*** THE DATA Section Begins ***
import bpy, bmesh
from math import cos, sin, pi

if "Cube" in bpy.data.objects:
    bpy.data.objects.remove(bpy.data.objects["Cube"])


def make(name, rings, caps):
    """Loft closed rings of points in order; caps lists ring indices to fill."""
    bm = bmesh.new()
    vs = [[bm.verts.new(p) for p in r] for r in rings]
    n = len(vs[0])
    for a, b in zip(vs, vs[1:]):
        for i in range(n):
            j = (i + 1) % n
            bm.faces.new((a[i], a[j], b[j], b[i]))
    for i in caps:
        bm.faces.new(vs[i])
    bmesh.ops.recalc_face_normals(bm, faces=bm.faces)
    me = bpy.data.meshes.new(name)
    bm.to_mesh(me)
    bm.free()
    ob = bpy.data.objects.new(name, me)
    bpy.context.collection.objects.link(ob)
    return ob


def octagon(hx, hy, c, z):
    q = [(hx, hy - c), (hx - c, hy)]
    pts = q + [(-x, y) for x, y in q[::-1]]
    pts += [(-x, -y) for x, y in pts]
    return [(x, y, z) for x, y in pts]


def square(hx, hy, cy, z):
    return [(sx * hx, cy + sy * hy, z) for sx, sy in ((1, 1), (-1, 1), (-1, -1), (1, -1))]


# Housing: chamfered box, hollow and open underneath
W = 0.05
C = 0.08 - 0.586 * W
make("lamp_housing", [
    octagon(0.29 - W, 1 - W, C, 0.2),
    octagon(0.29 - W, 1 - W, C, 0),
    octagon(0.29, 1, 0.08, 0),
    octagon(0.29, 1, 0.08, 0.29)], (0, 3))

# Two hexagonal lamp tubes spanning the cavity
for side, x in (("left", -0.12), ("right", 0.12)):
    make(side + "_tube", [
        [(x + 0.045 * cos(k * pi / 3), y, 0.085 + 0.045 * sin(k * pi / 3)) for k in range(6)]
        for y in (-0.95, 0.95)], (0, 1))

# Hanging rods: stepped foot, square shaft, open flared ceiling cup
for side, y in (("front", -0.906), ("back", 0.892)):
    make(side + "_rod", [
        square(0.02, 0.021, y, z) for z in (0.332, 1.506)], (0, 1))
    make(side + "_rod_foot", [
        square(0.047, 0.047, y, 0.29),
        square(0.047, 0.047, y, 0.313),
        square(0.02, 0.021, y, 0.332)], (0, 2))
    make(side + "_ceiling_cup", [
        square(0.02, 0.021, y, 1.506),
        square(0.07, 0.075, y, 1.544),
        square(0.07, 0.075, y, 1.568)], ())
*** THE DATA Section Ends ***
*** THE DATA Section Begins ***
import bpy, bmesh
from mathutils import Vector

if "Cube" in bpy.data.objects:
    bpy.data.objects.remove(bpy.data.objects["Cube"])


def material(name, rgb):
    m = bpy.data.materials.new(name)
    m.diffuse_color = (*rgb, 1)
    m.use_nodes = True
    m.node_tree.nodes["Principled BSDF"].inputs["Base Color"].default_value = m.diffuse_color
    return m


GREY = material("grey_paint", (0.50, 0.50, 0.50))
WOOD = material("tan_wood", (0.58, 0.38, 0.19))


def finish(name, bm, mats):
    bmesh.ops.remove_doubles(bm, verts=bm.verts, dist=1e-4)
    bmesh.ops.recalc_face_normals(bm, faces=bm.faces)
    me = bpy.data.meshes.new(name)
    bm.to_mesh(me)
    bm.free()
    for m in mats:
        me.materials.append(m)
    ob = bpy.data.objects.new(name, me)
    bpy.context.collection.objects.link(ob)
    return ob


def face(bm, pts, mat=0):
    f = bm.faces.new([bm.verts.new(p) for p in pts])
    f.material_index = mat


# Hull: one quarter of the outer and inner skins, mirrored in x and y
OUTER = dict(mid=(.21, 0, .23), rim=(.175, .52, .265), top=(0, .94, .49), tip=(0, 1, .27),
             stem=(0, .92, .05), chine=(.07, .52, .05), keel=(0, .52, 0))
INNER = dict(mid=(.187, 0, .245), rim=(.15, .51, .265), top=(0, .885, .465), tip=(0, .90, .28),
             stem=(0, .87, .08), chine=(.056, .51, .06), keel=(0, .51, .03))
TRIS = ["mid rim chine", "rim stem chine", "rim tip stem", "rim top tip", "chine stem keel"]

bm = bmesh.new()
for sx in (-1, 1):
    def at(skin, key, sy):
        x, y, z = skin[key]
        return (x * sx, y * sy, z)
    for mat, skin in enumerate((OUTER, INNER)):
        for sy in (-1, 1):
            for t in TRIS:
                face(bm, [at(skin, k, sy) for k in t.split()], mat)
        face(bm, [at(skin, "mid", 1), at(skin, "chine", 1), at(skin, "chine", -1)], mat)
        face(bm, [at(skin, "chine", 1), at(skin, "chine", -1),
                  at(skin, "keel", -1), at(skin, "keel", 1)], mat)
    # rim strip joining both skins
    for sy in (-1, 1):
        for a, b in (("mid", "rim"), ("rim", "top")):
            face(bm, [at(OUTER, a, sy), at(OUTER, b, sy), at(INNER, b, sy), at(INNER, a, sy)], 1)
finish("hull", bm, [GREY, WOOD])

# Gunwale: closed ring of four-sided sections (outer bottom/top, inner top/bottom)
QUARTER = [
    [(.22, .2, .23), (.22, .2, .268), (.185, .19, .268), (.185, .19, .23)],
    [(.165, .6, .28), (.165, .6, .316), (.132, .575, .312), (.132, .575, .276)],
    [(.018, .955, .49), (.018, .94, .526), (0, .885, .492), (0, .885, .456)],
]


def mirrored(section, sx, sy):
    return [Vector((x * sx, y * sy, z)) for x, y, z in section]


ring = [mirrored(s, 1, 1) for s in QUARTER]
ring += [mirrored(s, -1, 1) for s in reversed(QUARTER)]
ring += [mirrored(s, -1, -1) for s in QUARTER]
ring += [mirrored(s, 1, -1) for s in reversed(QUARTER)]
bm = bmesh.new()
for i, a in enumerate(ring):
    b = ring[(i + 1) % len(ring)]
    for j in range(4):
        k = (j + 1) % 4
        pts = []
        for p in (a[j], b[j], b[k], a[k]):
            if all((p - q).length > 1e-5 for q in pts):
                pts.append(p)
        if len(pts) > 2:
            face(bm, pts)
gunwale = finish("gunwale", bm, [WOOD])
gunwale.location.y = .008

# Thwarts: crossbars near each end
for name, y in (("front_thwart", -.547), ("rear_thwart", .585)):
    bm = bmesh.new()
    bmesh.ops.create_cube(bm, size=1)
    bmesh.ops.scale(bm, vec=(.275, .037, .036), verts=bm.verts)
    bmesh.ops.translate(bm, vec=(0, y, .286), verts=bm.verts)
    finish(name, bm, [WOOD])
*** THE DATA Section Ends ***
# YOUR TASK
Return a copy of each line in the records above that has "range" in it.

# YOUR SOLUTION
        for i in range(n):
        [(x + 0.045 * cos(k * pi / 3), y, 0.085 + 0.045 * sin(k * pi / 3)) for k in range(6)]
    for j in range(4):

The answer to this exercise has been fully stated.